13th May 2019 — The Ocean Polymers team had the pleasure of engaging the thoughts and ideas of the students, aged 7-13, at this unique and historical school’s Friday morning assembly.
The Ocean Polymers project plans to deliver a fleet of marine based waste processing systems which will go directly to the heart of the problem, operating in the world’s oceans, river mouths and estuaries. Producing valuable synthetic gas from the plastic and waste collected, this will be utilised to fuel the boat making it a fully sustainable project.
One element of the projects work focuses on the sharing of knowledge and raising awareness of the problem, in a bid to help people understand their part and how we are all connected to the ocean. Working with schools and communities is a key part of the Ocean Polymers mission and values.
St Georges School, Windsor castle is a unique school steeped in heritage and tradition situated in the most beautiful surroundings. Uniquely, through an alignment with Dive Crew of Crowthorn, (the UKs only Gold Star IDC Centre) Scuba diving is on the curriculum for the students.

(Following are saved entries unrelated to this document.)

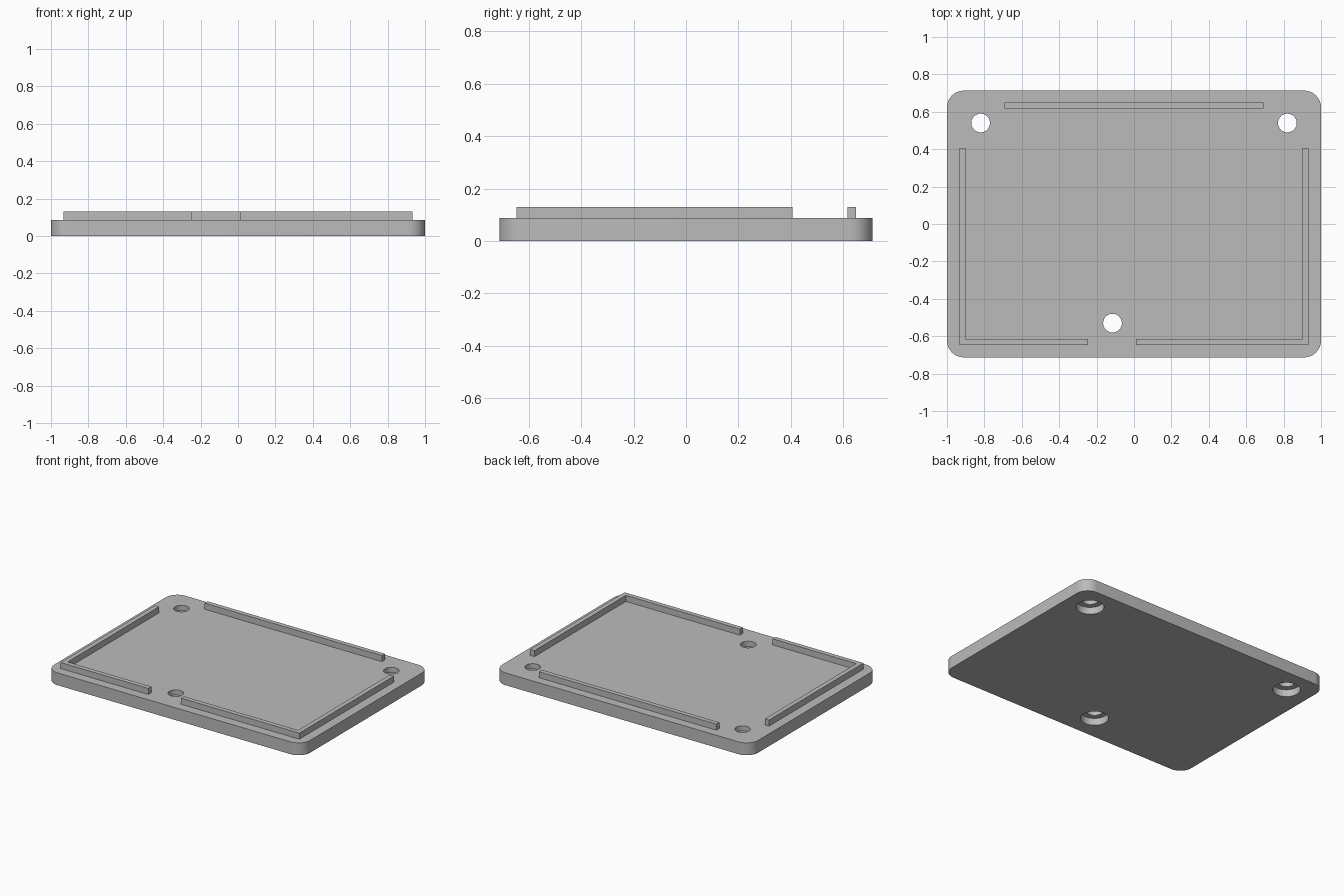
import bpy, bmesh
from math import sin, cos, pi, radians

if "Cube" in bpy.data.objects:
    bpy.data.objects.remove(bpy.data.objects["Cube"], do_unlink=True)

HALF_X, HALF_Y, CORNER = 1.0, 0.713, 0.09
PLATE_TOP, RAIL_TOP = 0.087, 0.13
HOLE_R, BORE_R, BORE_DEPTH = 0.05, 0.089, 0.05
HOLES = [(-0.82, 0.54), (0.82, 0.54), (-0.115, -0.53)]

grey = bpy.data.materials.new("plain grey")
grey.use_nodes = True
grey.diffuse_color = (0.5, 0.5, 0.5, 1)
grey.node_tree.nodes["Principled BSDF"].inputs["Base Color"].default_value = (0.5, 0.5, 0.5, 1)


def finish(name, bm):
    bmesh.ops.recalc_face_normals(bm, faces=bm.faces)
    mesh = bpy.data.meshes.new(name)
    bm.to_mesh(mesh)
    bm.free()
    mesh.materials.append(grey)
    obj = bpy.data.objects.new(name, mesh)
    bpy.context.collection.objects.link(obj)
    return obj


def prism(name, outline, z0, z1):
    """Extrude a flat outline from z0 up to z1."""
    bm = bmesh.new()
    face = bm.faces.new([bm.verts.new((x, y, z0)) for x, y in outline])
    top = bmesh.ops.extrude_face_region(bm, geom=[face])["geom"]
    verts = [v for v in top if isinstance(v, bmesh.types.BMVert)]
    bmesh.ops.translate(bm, verts=verts, vec=(0, 0, z1 - z0))
    return finish(name, bm)


def circle(x, y, r, start=0, sweep=2 * pi, steps=48, closed=True):
    count = steps if closed else steps + 1
    return [(x + r * cos(start + sweep * i / steps),
             y + r * sin(start + sweep * i / steps)) for i in range(count)]


def cut(target, outline, z0, z1):
    cutter = prism("hole_cutter", outline, z0, z1)
    cutter.hide_render = True
    mod = target.modifiers.new("hole", 'BOOLEAN')
    mod.operation, mod.solver, mod.object = 'DIFFERENCE', 'EXACT', cutter
    bpy.context.view_layer.objects.active = target
    bpy.ops.object.modifier_apply(modifier=mod.name)
    bpy.data.objects.remove(cutter, do_unlink=True)


# Rounded base plate
outline = []
for i, (sx, sy) in enumerate([(1, 1), (-1, 1), (-1, -1), (1, -1)]):
    outline += circle(sx * (HALF_X - CORNER), sy * (HALF_Y - CORNER), CORNER,
                      i * pi / 2, pi / 2, 12, False)
plate = prism("base_plate", outline, 0, PLATE_TOP)

# Screw holes, each with a wider counterbore underneath
for x, y in HOLES:
    cut(plate, circle(x, y, BORE_R), -0.1, BORE_DEPTH)
    cut(plate, circle(x, y, HOLE_R), -0.1, 0.2)

bpy.ops.object.select_all(action='DESELECT')
plate.select_set(True)
bpy.context.view_layer.objects.active = plate
bpy.ops.object.shade_smooth_by_angle(angle=radians(30))


# L-shaped locating rails along the sides and front
def corner_rail(name, side, front_end):
    outer, inner = side * 0.933, side * 0.9
    front, inside, back = -0.648, -0.615, 0.406
    prism(name, [(outer, back), (outer, front), (front_end, front),
                 (front_end, inside), (inner, inside), (inner, back)],
          PLATE_TOP, RAIL_TOP)


corner_rail("right_corner_rail", -1, -0.247)
corner_rail("left_corner_rail", 1, 0.01)

# Straight rail along the back
prism("back_rail", [(-0.692, 0.617), (0.692, 0.617), (0.692, 0.65), (-0.692, 0.65)],
      PLATE_TOP, RAIL_TOP)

Executive Director, Project and Operations Manager Heather Wigglesworth said of the opportunity: “What an absolute honour to talk ideas and consider the impact of the mess we have made in our oceans with an exceptional group of children. Their questions and genuine concern at the damage we have caused is so reassuring that the next generation really care about the mess their predecessors have made. The fact this school facilitates an introduction to scuba diving at an early age, which always generates an inherent love of our ocean planet, is just fantastic. I can’t think of an audience I would enjoy engaging more.”
Head Master William Goldsmith reflected on the morning saying: It was an absolute privilege for our school community to hear of such an inspirational initiative this morning, and it truly captured the interest and hearts of the pupils and staff alike. As we consider how much damage we are doing to our oceans, and therefore the global environment and our own humanity on such a devastating scale, I couldn’t have been more reassured to watch how our young people responded so powerfully to the talk. As we look to the next generation to deal with the challenges left to them by decades of neglectful actions, I could see a strong reaction, challenging questioning and a collective thought process from the pupils to make a difference. The buzz around school today from staff and pupils, all wanting to do something to help this project, demonstrates the opportunity for change. As one Year 5 pupil asked, “At what stage does the damage become irreversible?”